Median hourly earnings for all women are currently $30.15 compared to $33.00 for all men (as at September 2023). European women had median hourly earnings of $31.50, but by comparison, Asian women earned $29.00, wāhine Māori earned $28.29, and Pacific women earned $28.00.
What causes the gender pay gap?
The causes of the gender pay gap are complex. In the past, a substantial proportion of the gender pay gap was due to factors such as differences in education, the occupations and industries that men and women worked in, or the fact that women were more likely to work part-time. We now know these factors only explain around 20% of the current gender pay gap.
The majority (80%) of the gender pay gap is now driven by what the research calls ‘unexplained’ factors. These are the harder to measure factors, like conscious and unconscious bias and differences in men’s and women’s choices and behaviours.
Behaviour, attitudes, and biases
Behaviour, attitudes, and biases are interrelated. There are still deeply held societal attitudes and beliefs about the types of work that are appropriate for men and women, the relative importance of occupations where men or women dominate, and the allocation of unpaid work, like caring for children and housework. These attitudes affect not only the choices men and women make around paid and unpaid work, but also the behaviours of others toward men and women who make choices that are not consistent with these traditional beliefs.
Bias occurs when we automatically, and often unconsciously, use shortcuts and stereotypes that distort, generalise, ignore, or emphasise information, and is sometimes described as ‘fast thinking’. The advantages of fast thinking are speed and efficiency. The disadvantage is that we do not take all the relevant information into account when making a judgement or decision, which can lead to poor-quality decisions.
Bias makes it difficult for women to adapt and succeed in workplaces and by its nature it is difficult to detect, both by those who benefit and those who are disadvantaged. It influences small day-to-day behaviours (like who is called on to offer an opinion or undertake challenging tasks, and whose contributions are positively acknowledged in meetings), as well as decisions on hiring, promotions and setting salaries. While discrimination is against the law, bias can affect decisions people make in ways that they’re not aware of.
Occupational segregation refers to the clustering of men and women workers in particular occupations. Occupational segregation can widen the gender pay gap, as women-dominated occupations tend to be lower paid than those dominated by men and there is a higher proportion of men in senior positions.
Unpaid and caring work
Women and men have different patterns of participation in the paid workforce, principally because women spend a greater proportion of their time on unpaid and caring work than men.
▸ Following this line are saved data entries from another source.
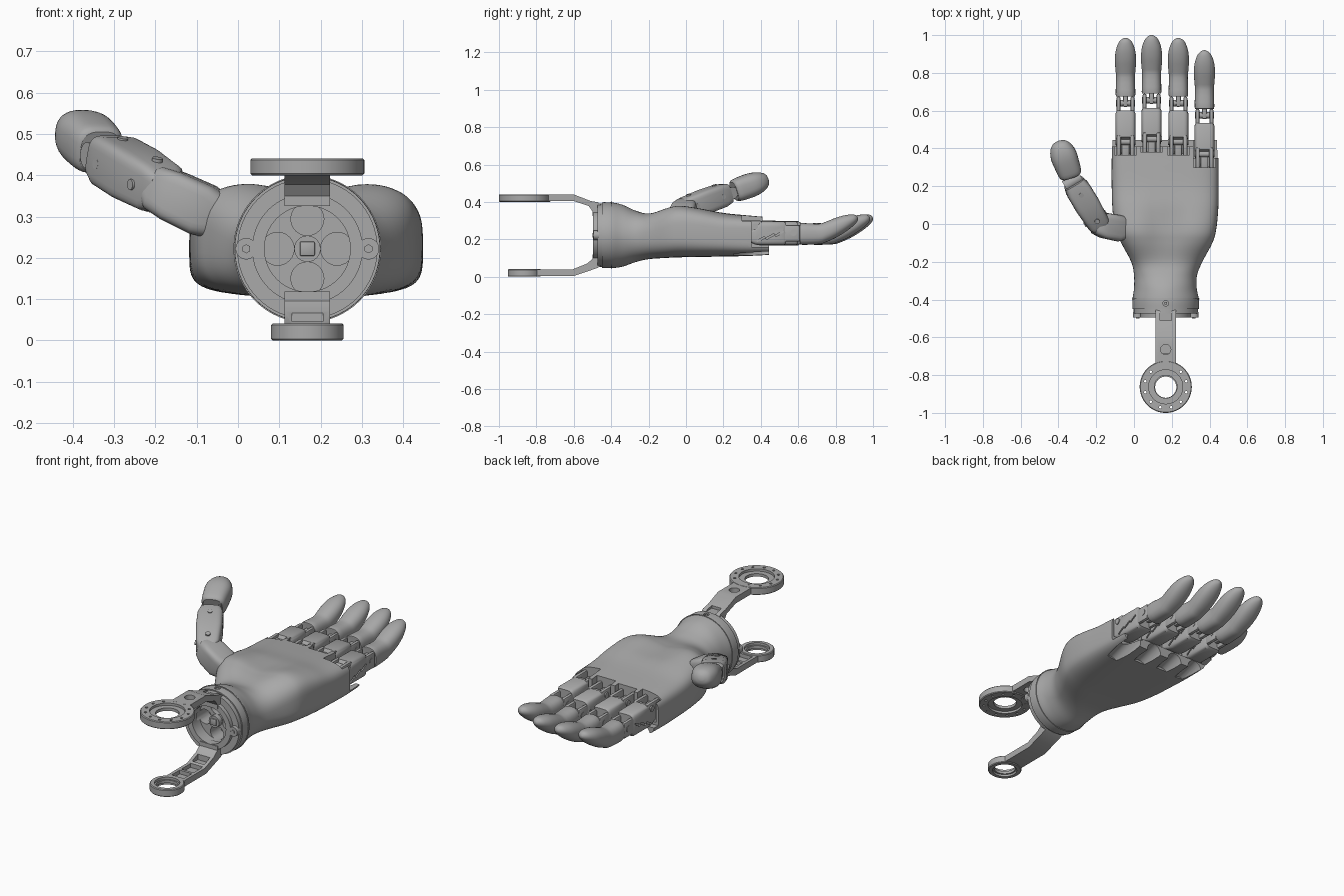
import bpy, bmesh
from math import sin, cos, pi, exp, copysign
from mathutils import Vector, Matrix

old = bpy.data.objects.get("Cube")
if old:
    bpy.data.objects.remove(old)

grey = bpy.data.materials.new("plain grey")
grey.use_nodes = True
grey.diffuse_color = (0.4, 0.4, 0.4, 1)
grey.node_tree.nodes["Principled BSDF"].inputs["Base Color"].default_value = (0.4, 0.4, 0.4, 1)

I = Matrix.Identity(4)
CX, CZ = 0.168, 0.222          # wrist axis


def finish(name, bm, m=I):
    bmesh.ops.transform(bm, matrix=m, verts=bm.verts)
    bmesh.ops.recalc_face_normals(bm, faces=bm.faces)
    me = bpy.data.meshes.new(name)
    bm.to_mesh(me)
    bm.free()
    me.materials.append(grey)
    ob = bpy.data.objects.new(name, me)
    bpy.context.collection.objects.link(ob)
    return ob


def spline(rows, steps):
    out = []
    for i in range(len(rows) - 1):
        a, b, c, d = (rows[max(0, min(len(rows) - 1, i + k))] for k in (-1, 0, 1, 2))
        for s in range(steps):
            t = s / steps
            out.append([q + t / 2 * (r - p + t * (2 * p - 5 * q + 4 * r - w + t * (3 * (q - r) + w - p)))
                        for p, q, r, w in zip(a, b, c, d)])
    return out + [list(rows[-1])]


def loft(name, rows, m=I, n=32, steps=1):
    """Rows are (y, x min, x max, z min, z max, roundness power)."""
    bm = bmesh.new()
    rings = []
    for y, x0, x1, z0, z1, p in spline(rows, steps):
        ring = []
        for k in range(n):
            c, s = cos(2 * pi * k / n), sin(2 * pi * k / n)
            u, v = (copysign(abs(w) ** (2 / p), w) for w in (c, s))
            ring.append(bm.verts.new(((x0 + x1 + (x1 - x0) * u) / 2, y, (z0 + z1 + (z1 - z0) * v) / 2)))
        rings.append(ring)
    for a, b in zip(rings, rings[1:]):
        for k in range(n):
            bm.faces.new((a[k], a[k - 1], b[k - 1], b[k]))
    bm.faces.new(rings[0])
    bm.faces.new(rings[-1])
    return finish(name, bm, m)


def box(name, c, size, m=I, bevel=0.0):
    bm = bmesh.new()
    bmesh.ops.create_cube(bm, size=1)
    bmesh.ops.transform(bm, matrix=Matrix.Translation(c) @ Matrix.Diagonal((*size, 1)), verts=bm.verts)
    if bevel:
        bmesh.ops.bevel(bm, geom=bm.edges[:], offset=bevel, segments=2, affect='EDGES', profile=0.5)
    return finish(name, bm, m)


def rod(name, c, r, length, axis, m=I, n=24):
    bm = bmesh.new()
    bmesh.ops.create_cone(bm, cap_ends=True, segments=n, radius1=r, radius2=r, depth=length)
    rot = Vector((0, 0, 1)).rotation_difference(Vector(axis)).to_matrix().to_4x4()
    return finish(name, bm, m @ Matrix.Translation(c) @ rot)


def lathe(name, profile, m, n=64):
    """Closed (radius, height) profile turned around z."""
    bm = bmesh.new()
    rings = [[bm.verts.new((r * cos(2 * pi * k / n), r * sin(2 * pi * k / n), h)) for r, h in profile]
             for k in range(n)]
    for k in range(n):
        for j in range(len(profile)):
            bm.faces.new((rings[k - 1][j - 1], rings[k][j - 1], rings[k][j], rings[k - 1][j]))
    return finish(name, bm, m)


def extrude_x(name, outline, x, width):
    bm = bmesh.new()
    f = bm.faces.new([bm.verts.new((x - width / 2, y, z)) for y, z in outline])
    g = bmesh.ops.extrude_face_region(bm, geom=[f])["geom"]
    bmesh.ops.translate(bm, vec=(width, 0, 0), verts=[v for v in g if isinstance(v, bmesh.types.BMVert)])
    return finish(name, bm)


def cut(ob, cutters):
    for c in cutters:
        mod = ob.modifiers.new("cut", 'BOOLEAN')
        mod.operation, mod.solver, mod.object = 'DIFFERENCE', 'EXACT', c
        with bpy.context.temp_override(object=ob, active_object=ob):
            bpy.ops.object.modifier_apply(modifier=mod.name)
        bpy.data.objects.remove(c)


fingers = [("index", -0.045, -0.015), ("middle", 0.093, 0.0), ("ring", 0.235, -0.015), ("little", 0.373, -0.08)]

# Palm and wrist in one shell
palm = loft("palm", [
    (-0.45, -0.008, 0.344, 0.046, 0.398, 2), (-0.40, -0.008, 0.344, 0.046, 0.398, 2),
    (-0.34, 0.0, 0.332, 0.054, 0.385, 2), (-0.27, 0.0, 0.334, 0.078, 0.355, 2.2),
    (-0.2, -0.015, 0.362, 0.094, 0.345, 2.6), (-0.1, -0.068, 0.415, 0.101, 0.378, 3.2),
    (-0.03, -0.1, 0.435, 0.104, 0.388, 3.5), (0.08, -0.114, 0.446, 0.106, 0.368, 3.8),
    (0.2, -0.118, 0.448, 0.108, 0.342, 4), (0.33, -0.118, 0.447, 0.111, 0.328, 4.5),
    (0.445, -0.116, 0.442, 0.117, 0.318, 5)], n=72, steps=5)
for v in palm.data.vertices:      # hollow between the thumb pad and heel pad
    if v.co.z > CZ:
        v.co.z -= 0.035 * exp(-((v.co.x - 0.17) / 0.1) ** 2 - ((v.co.y + 0.04) / 0.13) ** 2)
cutters = [box("c", (0.16, 0.51, 0.37), (0.8, 0.2, 0.4)),
           box("c", (0.43, 0.45, 0.37), (0.23, 0.2, 0.42)),
           rod("c", (CX, -0.45, CZ), 0.108, 0.05, (0, 1, 0), n=48),
           rod("c", (CX, -0.42, 0.4), 0.015, 0.03, (0, 0, 1))]
for k in range(4):
    a = k * pi / 2
    cutters.append(rod("c", (CX + 0.072 * cos(a), -0.42, CZ + 0.072 * sin(a)), 0.04, 0.16, (0, 1, 0)))
for _, x, dy in fingers:
    cutters.append(box("c", (x, 0.46 + dy, 0.31), (0.116, 0.16, 0.25)))
    cutters.append(rod("c", (x, 0.47 + dy, 0.125), 0.045, 0.26, (0, 1, 0.32)))
cut(palm, cutters)
rod("wrist_screw", (CX, -0.42, 0.386), 0.008, 0.018, (0, 0, 1))
lathe("wrist_seam", [(0.17, -0.003), (0.179, -0.003), (0.179, 0.003), (0.17, 0.003)],
      Matrix.Translation((CX, -0.398, CZ)) @ Matrix.Rotation(pi / 2, 4, 'X'))
rod("wrist_hub", (CX, -0.437, CZ), 0.032, 0.03, (0, 1, 0))
box("hub_slot", (CX, -0.455, CZ), (0.036, 0.01, 0.036), bevel=0.004)

# Wrist mounting ring with side ears
wrist = Matrix.Translation((CX, -0.468, CZ)) @ Matrix.Rotation(pi / 2, 4, 'X')
lathe("mount_plate", [(0.106, -0.018), (0.17, -0.018), (0.17, 0.006), (0.106, 0.006)], wrist)
lathe("mount_rim", [(0.104, 0.0), (0.134, 0.0), (0.134, 0.028), (0.104, 0.028)], wrist)
for s in (-1, 1):
    rod("ear", (CX + s * 0.148, -0.48, CZ), 0.026, 0.03, (0, 1, 0))
    rod("ear_screw", (CX + s * 0.148, -0.496, CZ), 0.011, 0.008, (0, 1, 0), n=6)
    rod("plate_screw", (CX, -0.502, CZ + s * 0.148), 0.011, 0.008, (0, 1, 0), n=6)

# Forearm bracket, upper and lower arms
upper = extrude_x("upper_arm", [(-0.76, 0.405), (-0.6, 0.405), (-0.52, 0.378), (-0.5, 0.35), (-0.5, 0.325),
                                (-0.455, 0.325), (-0.455, 0.385), (-0.47, 0.398), (-0.51, 0.405),
                                (-0.6, 0.44), (-0.76, 0.44)], CX, 0.11)
cut(upper, [rod("c", (CX, -0.665, 0.42), 0.027, 0.1, (0, 0, 1)),
            box("c", (CX, -0.485, 0.405), (0.06, 0.05, 0.03))])
lower = extrude_x("lower_arm", [(-0.8, 0.004), (-0.6, 0.004), (-0.47, 0.048), (-0.455, 0.06), (-0.455, 0.118),
                                (-0.5, 0.118), (-0.5, 0.095), (-0.53, 0.07), (-0.61, 0.038), (-0.8, 0.038)],
                  CX, 0.11)
cut(lower, [box("c", (CX, -0.735, 0.035), (0.075, 0.07, 0.036)),
            box("c", (CX, -0.645, 0.035), (0.075, 0.08, 0.036)),
            box("c", (CX, -0.565, 0.07), (0.075, 0.05, 0.07))])
for name, y, z, r, hole, bore, count in (("upper_ring", -0.862, 0.4, 0.138, 0.06, 0.09, 12),
                                         ("lower_ring", -0.864, 0.0, 0.088, 0.056, 0.064, 0)):
    at = Matrix.Translation((CX, y, z))
    arm = upper if count else lower
    cut(arm, [rod("c", (CX, y, z + 0.02), bore, 0.1, (0, 0, 1), n=48)])
    ring = lathe(name, [(hole, 0.012), (hole, 0.028), (bore, 0.028), (bore, 0.041), (r - 0.004, 0.041),
                        (r, 0.037), (r, 0.004), (r - 0.004, 0), (bore, 0), (bore, 0.012)], at)
    cut(ring, [rod("c", (CX + 0.112 * cos(k * pi / 6 + 0.26), y + 0.112 * sin(k * pi / 6 + 0.26), z + 0.02),
                   0.007, 0.1, (0, 0, 1), n=10) for k in range(count)])

# Four fingers: knuckle, middle link, hinge and curved tip
for name, x, dy in fingers:
    m = Matrix.Translation((x, dy, 0))
    for s in (-1, 1):
        box(name + "_knuckle_lug", (s * 0.036, 0.425, 0.262), (0.022, 0.12, 0.075), m, 0.008)
        box(name + "_link_fork", (s * 0.037, 0.635, 0.232), (0.022, 0.11, 0.088), m, 0.01)
    box(name + "_knuckle_core", (0, 0.425, 0.235), (0.04, 0.14, 0.07), m, 0.008)
    rod(name + "_knuckle_pin", (0, 0.45, 0.27), 0.016, 0.108, (1, 0, 0), m)
    link = loft(name + "_link", [(0.385, -0.045, 0.045, 0.2, 0.245, 5), (0.45, -0.051, 0.051, 0.172, 0.262, 5),
                                 (0.475, -0.053, 0.053, 0.168, 0.297, 5), (0.6, -0.053, 0.053, 0.168, 0.297, 5),
                                 (0.615, -0.046, 0.046, 0.178, 0.288, 5)], m)
    cut(link, [box("c", (s * 0.056, 0, 0), (0.024, 0.05, 0.009), m @ Matrix.Translation((0, y, z))
                   @ Matrix.Rotation(0.5, 4, 'X')) for s in (-1, 1) for y, z in ((0.48, 0.2), (0.53, 0.215), (0.58, 0.23))])
    rod(name + "_hinge_pin", (0, 0.655, 0.235), 0.017, 0.1, (1, 0, 0), m)
    box(name + "_hinge_bar", (0, 0.675, 0.225), (0.026, 0.08, 0.06), m, 0.008)
    loft(name + "_tip", [(0.69, -0.046, 0.046, 0.178, 0.28, 2.6), (0.7, -0.052, 0.052, 0.171, 0.287, 2.6),
                         (0.79, -0.05, 0.05, 0.174, 0.283, 2.5), (0.83, -0.053, 0.053, 0.186, 0.295, 2.4),
                         (0.88, -0.056, 0.056, 0.208, 0.315, 2.3), (0.93, -0.052, 0.052, 0.238, 0.329, 2.2),
                         (0.97, -0.039, 0.039, 0.268, 0.333, 2), (0.99, -0.024, 0.024, 0.288, 0.328, 2),
                         (1.0, -0.006, 0.006, 0.303, 0.315, 2)], m, steps=3)


def frame(p, q):
    y = (Vector(q) - Vector(p)).normalized()
    x = y.cross(Vector((0, 0, 1))).normalized()
    return Matrix.Translation(p) @ Matrix((x, y, x.cross(y))).transposed().to_4x4()


def row(y, hx, hz, p, z=0.0):
    return (y, -hx, hx, z - hz, z + hz, p)


# Thumb: base, link, hinge and tip
base = frame((-0.04, -0.03, 0.295), (-0.2, 0.0, 0.37))
loft("thumb_base", [row(0, 0.05, 0.055, 3), row(0.05, 0.07, 0.064, 5), row(0.13, 0.068, 0.062, 5),
                    row(0.18, 0.055, 0.055, 4), row(0.2, 0.035, 0.04, 3)], base)
link = frame((-0.175, -0.02, 0.36), (-0.335, 0.245, 0.455))
loft("thumb_link", [row(0, 0.045, 0.045, 4), row(0.03, 0.06, 0.058, 5), row(0.15, 0.068, 0.064, 5),
                    row(0.25, 0.066, 0.062, 5), row(0.29, 0.056, 0.054, 4)], link)
for y in (0.06, 0.23):
    for axis in ((1, 0, 0), (0, 0, 1)):
        rod("thumb_pin", (0, y, 0), 0.013, 0.134, axis, link)
rod("thumb_hinge", (0, 0.3, 0), 0.032, 0.1, (1, 0, 0), link)
tip = frame((-0.325, 0.23, 0.448), (-0.397, 0.43, 0.52))
loft("thumb_tip", [row(0.03, 0.05, 0.05, 3), row(0.045, 0.062, 0.06, 3), row(0.1, 0.068, 0.064, 2.8),
                   row(0.15, 0.07, 0.062, 2.6), row(0.19, 0.06, 0.052, 2.4), row(0.22, 0.04, 0.035, 2.2),
                   row(0.232, 0.012, 0.012, 2)], tip, steps=3)

# Smooth shading with crisp edges
bpy.ops.object.select_all(action='DESELECT')
for ob in bpy.context.scene.objects:
    if ob.type == 'MESH' and grey.name in ob.data.materials:
        ob.select_set(True)
        bpy.context.view_layer.objects.active = ob
bpy.ops.object.shade_smooth_by_angle(angle=0.6)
When women return to the paid workforce from career breaks, they often have trouble getting their careers back on track.
Although unpaid work makes an important contribution to the economy and plays a pivotal role in society and to individuals and communities, it is not visible, widely understood, or recognised, as ‘real’ work. All of this has a significant impact on women’s lifetime earnings and financial security and contributes to the gender pay gap widening.
Reducing the gender pay gap
Given the range of causes, the solution to the gender pay gap is complex and requires sustained action over time from a range of participants, including workers, employers, careers advisers, business leaders, employee groups and government, and a change in societal attitudes and beliefs about women and men, and work.
We have developed the What’s My Gender Pay Gap? tool that you can use to find out what the gender pay gap is across a range of sectors, and find out what employers and you as an individual can do to help close these gaps.
You can also find out what the government is doing to close the gender pay gap. This includes work underway by Te Kawa Mataaho Public Service Commission to reduce the gender pay gap and address pay equity through tools such as Kia Toipoto, an action plan to help close gender and ethnic pay gaps in the Public Service, and Te Orowaru, a pay equity work assessment tool that helps recognise the value of cultural skills in work.